Problem statement: Which lines run from the line with "if (Math.abs(p.getX(i) - endAt(v, z1))" through the line with "const model = new THREE.Group();" in the entries below? Print them exactly, both ends included, and nothing more.

....

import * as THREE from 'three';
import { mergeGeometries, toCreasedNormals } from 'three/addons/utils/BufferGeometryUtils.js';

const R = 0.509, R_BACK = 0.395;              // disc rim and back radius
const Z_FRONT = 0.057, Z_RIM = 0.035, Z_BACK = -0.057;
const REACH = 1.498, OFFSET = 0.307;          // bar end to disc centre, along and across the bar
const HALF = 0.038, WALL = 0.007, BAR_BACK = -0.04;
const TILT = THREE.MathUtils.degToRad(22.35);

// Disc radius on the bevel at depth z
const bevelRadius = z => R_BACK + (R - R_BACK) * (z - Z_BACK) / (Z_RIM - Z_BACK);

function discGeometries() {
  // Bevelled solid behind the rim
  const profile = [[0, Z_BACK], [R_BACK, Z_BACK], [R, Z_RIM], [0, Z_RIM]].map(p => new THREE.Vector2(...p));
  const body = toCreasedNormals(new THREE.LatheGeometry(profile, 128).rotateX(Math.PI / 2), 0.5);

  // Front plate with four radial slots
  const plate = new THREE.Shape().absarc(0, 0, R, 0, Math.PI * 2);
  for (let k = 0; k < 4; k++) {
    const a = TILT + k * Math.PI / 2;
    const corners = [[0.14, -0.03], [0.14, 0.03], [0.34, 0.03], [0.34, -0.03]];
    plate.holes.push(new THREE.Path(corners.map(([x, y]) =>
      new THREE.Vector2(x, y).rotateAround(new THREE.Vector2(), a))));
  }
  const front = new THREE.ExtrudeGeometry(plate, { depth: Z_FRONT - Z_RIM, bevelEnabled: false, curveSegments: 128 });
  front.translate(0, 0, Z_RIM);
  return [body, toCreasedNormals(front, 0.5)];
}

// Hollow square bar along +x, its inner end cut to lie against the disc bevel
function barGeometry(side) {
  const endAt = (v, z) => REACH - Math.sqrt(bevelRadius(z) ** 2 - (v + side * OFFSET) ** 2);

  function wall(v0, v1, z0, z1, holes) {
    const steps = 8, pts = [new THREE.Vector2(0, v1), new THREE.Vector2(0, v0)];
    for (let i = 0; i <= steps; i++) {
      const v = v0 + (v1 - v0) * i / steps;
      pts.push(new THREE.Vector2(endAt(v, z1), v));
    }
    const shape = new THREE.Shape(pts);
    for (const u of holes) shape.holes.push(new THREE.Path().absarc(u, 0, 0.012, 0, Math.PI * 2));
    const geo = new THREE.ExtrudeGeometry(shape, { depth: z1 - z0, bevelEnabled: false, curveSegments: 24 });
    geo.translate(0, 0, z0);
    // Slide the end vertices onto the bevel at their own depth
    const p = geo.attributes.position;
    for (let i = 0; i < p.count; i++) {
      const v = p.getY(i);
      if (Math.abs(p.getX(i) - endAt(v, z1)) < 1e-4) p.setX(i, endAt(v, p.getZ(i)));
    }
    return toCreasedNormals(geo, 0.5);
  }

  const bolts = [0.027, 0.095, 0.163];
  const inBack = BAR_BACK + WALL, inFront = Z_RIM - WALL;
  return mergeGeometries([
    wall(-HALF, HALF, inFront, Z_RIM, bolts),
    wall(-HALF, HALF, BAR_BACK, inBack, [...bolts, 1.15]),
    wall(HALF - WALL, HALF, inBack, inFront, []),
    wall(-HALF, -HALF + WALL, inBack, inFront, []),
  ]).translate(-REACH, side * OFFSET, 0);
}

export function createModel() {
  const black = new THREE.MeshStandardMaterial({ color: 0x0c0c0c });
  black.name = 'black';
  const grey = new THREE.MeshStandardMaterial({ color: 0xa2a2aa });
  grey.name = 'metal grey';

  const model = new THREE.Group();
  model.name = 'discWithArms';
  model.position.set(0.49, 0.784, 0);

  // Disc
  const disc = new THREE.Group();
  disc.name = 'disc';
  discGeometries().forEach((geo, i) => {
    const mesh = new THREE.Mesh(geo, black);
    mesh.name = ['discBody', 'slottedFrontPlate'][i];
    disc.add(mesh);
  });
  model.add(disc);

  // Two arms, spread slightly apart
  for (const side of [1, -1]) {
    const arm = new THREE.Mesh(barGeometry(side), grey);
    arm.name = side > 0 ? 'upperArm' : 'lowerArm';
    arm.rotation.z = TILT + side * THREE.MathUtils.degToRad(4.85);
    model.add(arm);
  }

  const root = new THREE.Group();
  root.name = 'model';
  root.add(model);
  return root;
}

....

Result:
      if (Math.abs(p.getX(i) - endAt(v, z1)) < 1e-4) p.setX(i, endAt(v, p.getZ(i)));
    }
    return toCreasedNormals(geo, 0.5);
  }

  const bolts = [0.027, 0.095, 0.163];
  const inBack = BAR_BACK + WALL, inFront = Z_RIM - WALL;
  return mergeGeometries([
    wall(-HALF, HALF, inFront, Z_RIM, bolts),
    wall(-HALF, HALF, BAR_BACK, inBack, [...bolts, 1.15]),
    wall(HALF - WALL, HALF, inBack, inFront, []),
    wall(-HALF, -HALF + WALL, inBack, inFront, []),
  ]).translate(-REACH, side * OFFSET, 0);
}

export function createModel() {
  const black = new THREE.MeshStandardMaterial({ color: 0x0c0c0c });
  black.name = 'black';
  const grey = new THREE.MeshStandardMaterial({ color: 0xa2a2aa });
  grey.name = 'metal grey';

  const model = new THREE.Group();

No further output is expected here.